Exercise instructions - Look through the data below for the line with "0.66, 0.69, 0.008);" and the line with "-1]].forEach(([dx, side], n)", then output those two and all lines in between, exactly as written.

· · · · · · ·

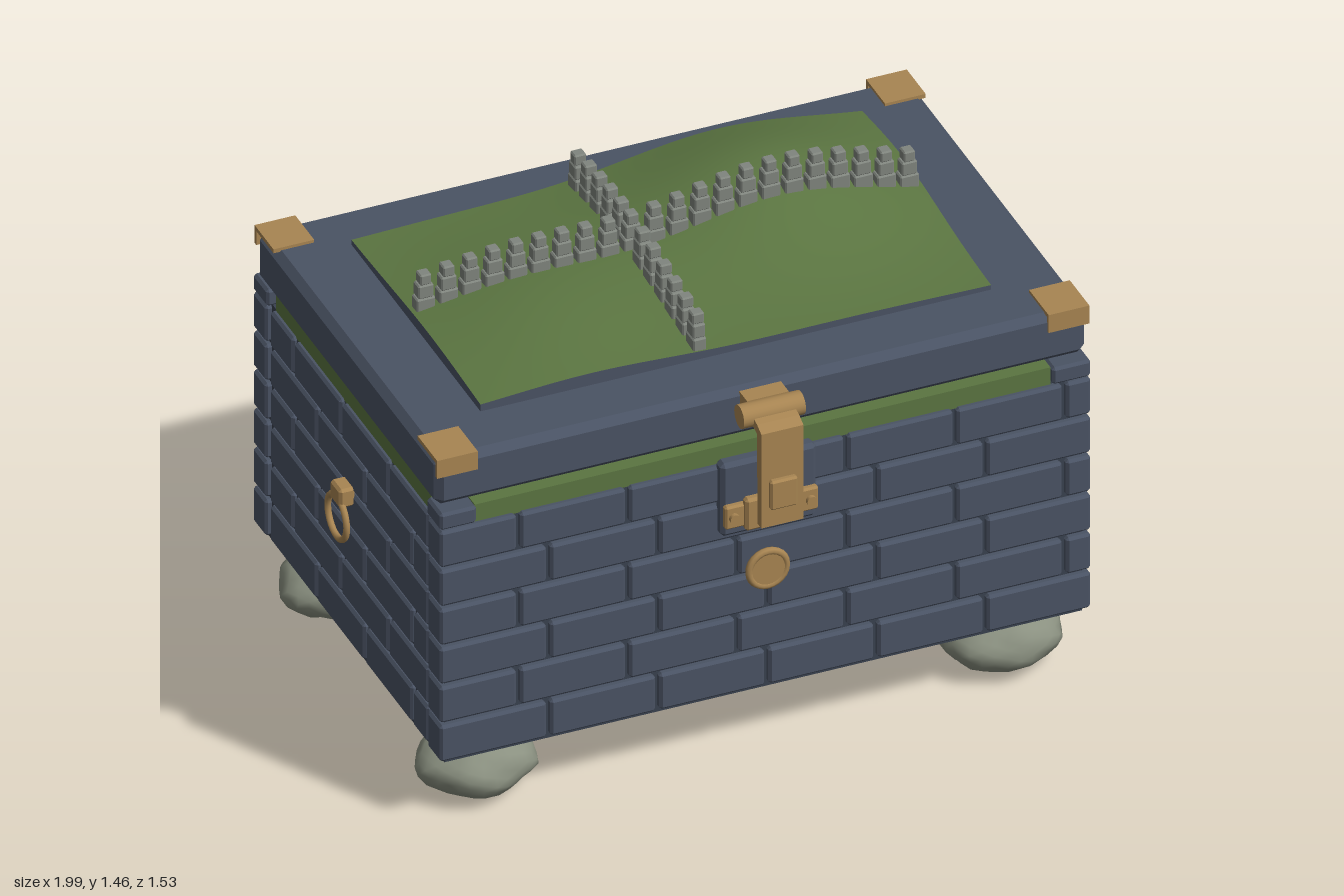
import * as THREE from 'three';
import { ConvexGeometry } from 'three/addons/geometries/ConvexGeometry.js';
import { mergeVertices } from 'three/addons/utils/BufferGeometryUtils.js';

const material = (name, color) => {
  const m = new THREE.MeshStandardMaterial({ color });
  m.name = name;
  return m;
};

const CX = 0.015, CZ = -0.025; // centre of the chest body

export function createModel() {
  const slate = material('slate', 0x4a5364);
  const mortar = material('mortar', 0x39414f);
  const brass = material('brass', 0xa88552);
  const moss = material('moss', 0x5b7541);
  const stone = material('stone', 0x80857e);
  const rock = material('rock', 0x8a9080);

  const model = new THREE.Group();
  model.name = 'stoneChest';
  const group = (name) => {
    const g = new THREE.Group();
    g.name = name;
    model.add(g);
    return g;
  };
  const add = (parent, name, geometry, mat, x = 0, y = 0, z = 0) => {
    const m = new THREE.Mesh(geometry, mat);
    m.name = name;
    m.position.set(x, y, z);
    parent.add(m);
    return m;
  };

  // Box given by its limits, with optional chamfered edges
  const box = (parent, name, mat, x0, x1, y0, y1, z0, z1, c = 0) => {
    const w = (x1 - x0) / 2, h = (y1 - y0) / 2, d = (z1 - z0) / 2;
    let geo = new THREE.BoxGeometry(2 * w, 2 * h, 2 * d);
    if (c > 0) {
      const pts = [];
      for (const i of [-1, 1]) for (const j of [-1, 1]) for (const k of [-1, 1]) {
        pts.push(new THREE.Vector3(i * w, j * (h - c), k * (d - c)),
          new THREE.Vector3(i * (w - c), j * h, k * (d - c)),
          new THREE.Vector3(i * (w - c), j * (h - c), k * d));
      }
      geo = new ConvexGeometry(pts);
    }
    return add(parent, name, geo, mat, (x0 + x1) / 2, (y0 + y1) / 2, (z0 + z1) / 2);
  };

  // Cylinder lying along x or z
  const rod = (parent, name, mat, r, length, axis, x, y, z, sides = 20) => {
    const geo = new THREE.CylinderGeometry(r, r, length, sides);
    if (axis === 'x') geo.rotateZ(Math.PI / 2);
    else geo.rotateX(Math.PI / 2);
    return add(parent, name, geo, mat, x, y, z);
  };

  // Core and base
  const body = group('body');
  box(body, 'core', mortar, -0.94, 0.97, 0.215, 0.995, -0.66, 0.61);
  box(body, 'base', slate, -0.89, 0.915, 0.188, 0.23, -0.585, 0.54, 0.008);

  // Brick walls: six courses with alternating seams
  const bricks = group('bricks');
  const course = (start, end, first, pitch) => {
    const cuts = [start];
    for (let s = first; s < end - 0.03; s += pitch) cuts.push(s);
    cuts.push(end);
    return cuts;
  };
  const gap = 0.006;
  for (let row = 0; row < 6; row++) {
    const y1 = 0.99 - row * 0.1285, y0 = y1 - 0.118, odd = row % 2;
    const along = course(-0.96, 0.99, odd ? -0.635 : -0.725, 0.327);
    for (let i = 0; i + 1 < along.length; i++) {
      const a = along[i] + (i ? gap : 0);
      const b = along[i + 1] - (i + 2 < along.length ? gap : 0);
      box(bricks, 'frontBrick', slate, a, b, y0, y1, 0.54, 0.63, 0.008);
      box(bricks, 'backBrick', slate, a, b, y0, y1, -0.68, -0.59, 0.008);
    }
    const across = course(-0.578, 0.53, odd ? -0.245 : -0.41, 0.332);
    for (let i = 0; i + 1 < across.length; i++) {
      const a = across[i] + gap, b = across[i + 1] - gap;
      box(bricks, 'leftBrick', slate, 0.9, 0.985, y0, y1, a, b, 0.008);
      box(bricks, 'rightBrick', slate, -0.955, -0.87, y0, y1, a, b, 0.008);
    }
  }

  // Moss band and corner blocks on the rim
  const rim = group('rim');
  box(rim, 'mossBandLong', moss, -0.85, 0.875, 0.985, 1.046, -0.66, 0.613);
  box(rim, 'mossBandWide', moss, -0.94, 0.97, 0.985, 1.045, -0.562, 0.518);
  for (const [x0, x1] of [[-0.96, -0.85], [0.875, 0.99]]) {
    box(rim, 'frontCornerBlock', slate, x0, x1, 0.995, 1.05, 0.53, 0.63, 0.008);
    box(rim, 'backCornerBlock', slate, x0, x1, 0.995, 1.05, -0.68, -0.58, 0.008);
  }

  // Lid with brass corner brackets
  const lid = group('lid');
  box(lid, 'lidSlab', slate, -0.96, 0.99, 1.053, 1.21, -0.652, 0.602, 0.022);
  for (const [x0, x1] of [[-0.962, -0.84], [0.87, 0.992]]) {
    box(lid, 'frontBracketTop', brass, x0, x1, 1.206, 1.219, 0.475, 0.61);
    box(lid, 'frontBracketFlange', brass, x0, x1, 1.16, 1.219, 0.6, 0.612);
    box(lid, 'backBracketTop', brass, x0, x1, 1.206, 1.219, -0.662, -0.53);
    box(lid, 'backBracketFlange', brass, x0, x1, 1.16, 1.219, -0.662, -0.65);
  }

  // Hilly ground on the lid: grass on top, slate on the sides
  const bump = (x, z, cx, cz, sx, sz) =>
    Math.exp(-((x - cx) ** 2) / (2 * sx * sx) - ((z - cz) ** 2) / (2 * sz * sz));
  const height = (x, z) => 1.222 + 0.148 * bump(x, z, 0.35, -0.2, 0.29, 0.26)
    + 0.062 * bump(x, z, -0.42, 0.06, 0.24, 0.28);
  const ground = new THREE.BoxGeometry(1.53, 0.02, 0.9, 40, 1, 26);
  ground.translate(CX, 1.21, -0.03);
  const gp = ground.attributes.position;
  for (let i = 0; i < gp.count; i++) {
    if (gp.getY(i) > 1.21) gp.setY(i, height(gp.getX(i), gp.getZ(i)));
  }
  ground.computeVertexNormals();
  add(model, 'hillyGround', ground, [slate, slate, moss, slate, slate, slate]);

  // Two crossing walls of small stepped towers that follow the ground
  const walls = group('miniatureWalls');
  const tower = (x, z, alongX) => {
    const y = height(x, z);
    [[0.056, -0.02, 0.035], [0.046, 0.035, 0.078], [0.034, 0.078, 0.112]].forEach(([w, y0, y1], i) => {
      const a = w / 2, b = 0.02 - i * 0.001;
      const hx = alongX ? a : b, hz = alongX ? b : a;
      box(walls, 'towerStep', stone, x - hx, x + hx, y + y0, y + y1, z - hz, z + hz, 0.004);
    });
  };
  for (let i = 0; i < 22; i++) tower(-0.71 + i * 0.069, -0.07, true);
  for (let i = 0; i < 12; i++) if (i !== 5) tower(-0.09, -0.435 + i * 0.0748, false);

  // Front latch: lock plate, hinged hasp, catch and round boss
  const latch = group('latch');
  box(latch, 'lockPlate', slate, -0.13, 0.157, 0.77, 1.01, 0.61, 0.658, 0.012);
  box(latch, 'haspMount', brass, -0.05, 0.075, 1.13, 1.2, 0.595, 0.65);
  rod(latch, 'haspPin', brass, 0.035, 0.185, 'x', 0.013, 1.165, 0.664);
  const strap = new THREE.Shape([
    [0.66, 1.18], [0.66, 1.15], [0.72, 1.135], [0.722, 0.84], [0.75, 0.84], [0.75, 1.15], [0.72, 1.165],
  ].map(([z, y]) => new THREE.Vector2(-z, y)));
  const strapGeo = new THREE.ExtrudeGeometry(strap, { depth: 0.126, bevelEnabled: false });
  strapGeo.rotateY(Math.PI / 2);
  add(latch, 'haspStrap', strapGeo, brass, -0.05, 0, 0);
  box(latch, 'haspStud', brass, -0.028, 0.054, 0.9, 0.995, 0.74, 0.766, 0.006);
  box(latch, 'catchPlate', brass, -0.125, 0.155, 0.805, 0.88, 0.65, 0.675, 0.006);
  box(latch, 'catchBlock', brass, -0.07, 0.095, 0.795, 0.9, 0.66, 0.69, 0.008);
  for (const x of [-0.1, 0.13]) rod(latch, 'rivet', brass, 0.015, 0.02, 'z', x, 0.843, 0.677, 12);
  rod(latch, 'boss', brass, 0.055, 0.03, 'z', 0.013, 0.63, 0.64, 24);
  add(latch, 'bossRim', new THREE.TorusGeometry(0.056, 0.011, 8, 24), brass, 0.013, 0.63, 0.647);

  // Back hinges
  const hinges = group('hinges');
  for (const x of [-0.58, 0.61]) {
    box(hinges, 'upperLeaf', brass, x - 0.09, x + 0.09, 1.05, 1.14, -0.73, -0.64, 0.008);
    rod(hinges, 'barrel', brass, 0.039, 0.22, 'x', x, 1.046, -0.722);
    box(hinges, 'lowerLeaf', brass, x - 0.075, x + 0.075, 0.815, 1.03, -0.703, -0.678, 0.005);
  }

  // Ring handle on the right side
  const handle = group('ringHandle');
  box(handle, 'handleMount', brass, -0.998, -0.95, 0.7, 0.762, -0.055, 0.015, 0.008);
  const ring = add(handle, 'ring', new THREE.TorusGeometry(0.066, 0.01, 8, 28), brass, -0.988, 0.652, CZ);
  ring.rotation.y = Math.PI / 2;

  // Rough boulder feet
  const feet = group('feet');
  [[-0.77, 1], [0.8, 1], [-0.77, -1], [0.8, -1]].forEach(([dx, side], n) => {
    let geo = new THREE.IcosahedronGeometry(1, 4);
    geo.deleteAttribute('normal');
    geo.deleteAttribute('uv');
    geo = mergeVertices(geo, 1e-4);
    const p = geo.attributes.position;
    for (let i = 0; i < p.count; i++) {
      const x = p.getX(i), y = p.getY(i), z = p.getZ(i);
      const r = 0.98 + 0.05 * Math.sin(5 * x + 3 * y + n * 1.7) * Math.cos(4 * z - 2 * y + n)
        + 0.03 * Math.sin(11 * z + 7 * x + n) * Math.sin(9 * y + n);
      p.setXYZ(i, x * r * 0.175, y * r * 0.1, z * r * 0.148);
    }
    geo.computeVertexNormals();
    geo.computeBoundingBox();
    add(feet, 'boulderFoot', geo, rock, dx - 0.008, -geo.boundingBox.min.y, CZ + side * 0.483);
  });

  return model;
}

· · · · · · ·

Response to the task -
  box(latch, 'catchBlock', brass, -0.07, 0.095, 0.795, 0.9, 0.66, 0.69, 0.008);
  for (const x of [-0.1, 0.13]) rod(latch, 'rivet', brass, 0.015, 0.02, 'z', x, 0.843, 0.677, 12);
  rod(latch, 'boss', brass, 0.055, 0.03, 'z', 0.013, 0.63, 0.64, 24);
  add(latch, 'bossRim', new THREE.TorusGeometry(0.056, 0.011, 8, 24), brass, 0.013, 0.63, 0.647);

  // Back hinges
  const hinges = group('hinges');
  for (const x of [-0.58, 0.61]) {
    box(hinges, 'upperLeaf', brass, x - 0.09, x + 0.09, 1.05, 1.14, -0.73, -0.64, 0.008);
    rod(hinges, 'barrel', brass, 0.039, 0.22, 'x', x, 1.046, -0.722);
    box(hinges, 'lowerLeaf', brass, x - 0.075, x + 0.075, 0.815, 1.03, -0.703, -0.678, 0.005);
  }

  // Ring handle on the right side
  const handle = group('ringHandle');
  box(handle, 'handleMount', brass, -0.998, -0.95, 0.7, 0.762, -0.055, 0.015, 0.008);
  const ring = add(handle, 'ring', new THREE.TorusGeometry(0.066, 0.01, 8, 28), brass, -0.988, 0.652, CZ);
  ring.rotation.y = Math.PI / 2;

  // Rough boulder feet
  const feet = group('feet');
  [[-0.77, 1], [0.8, 1], [-0.77, -1], [0.8, -1]].forEach(([dx, side], n) => {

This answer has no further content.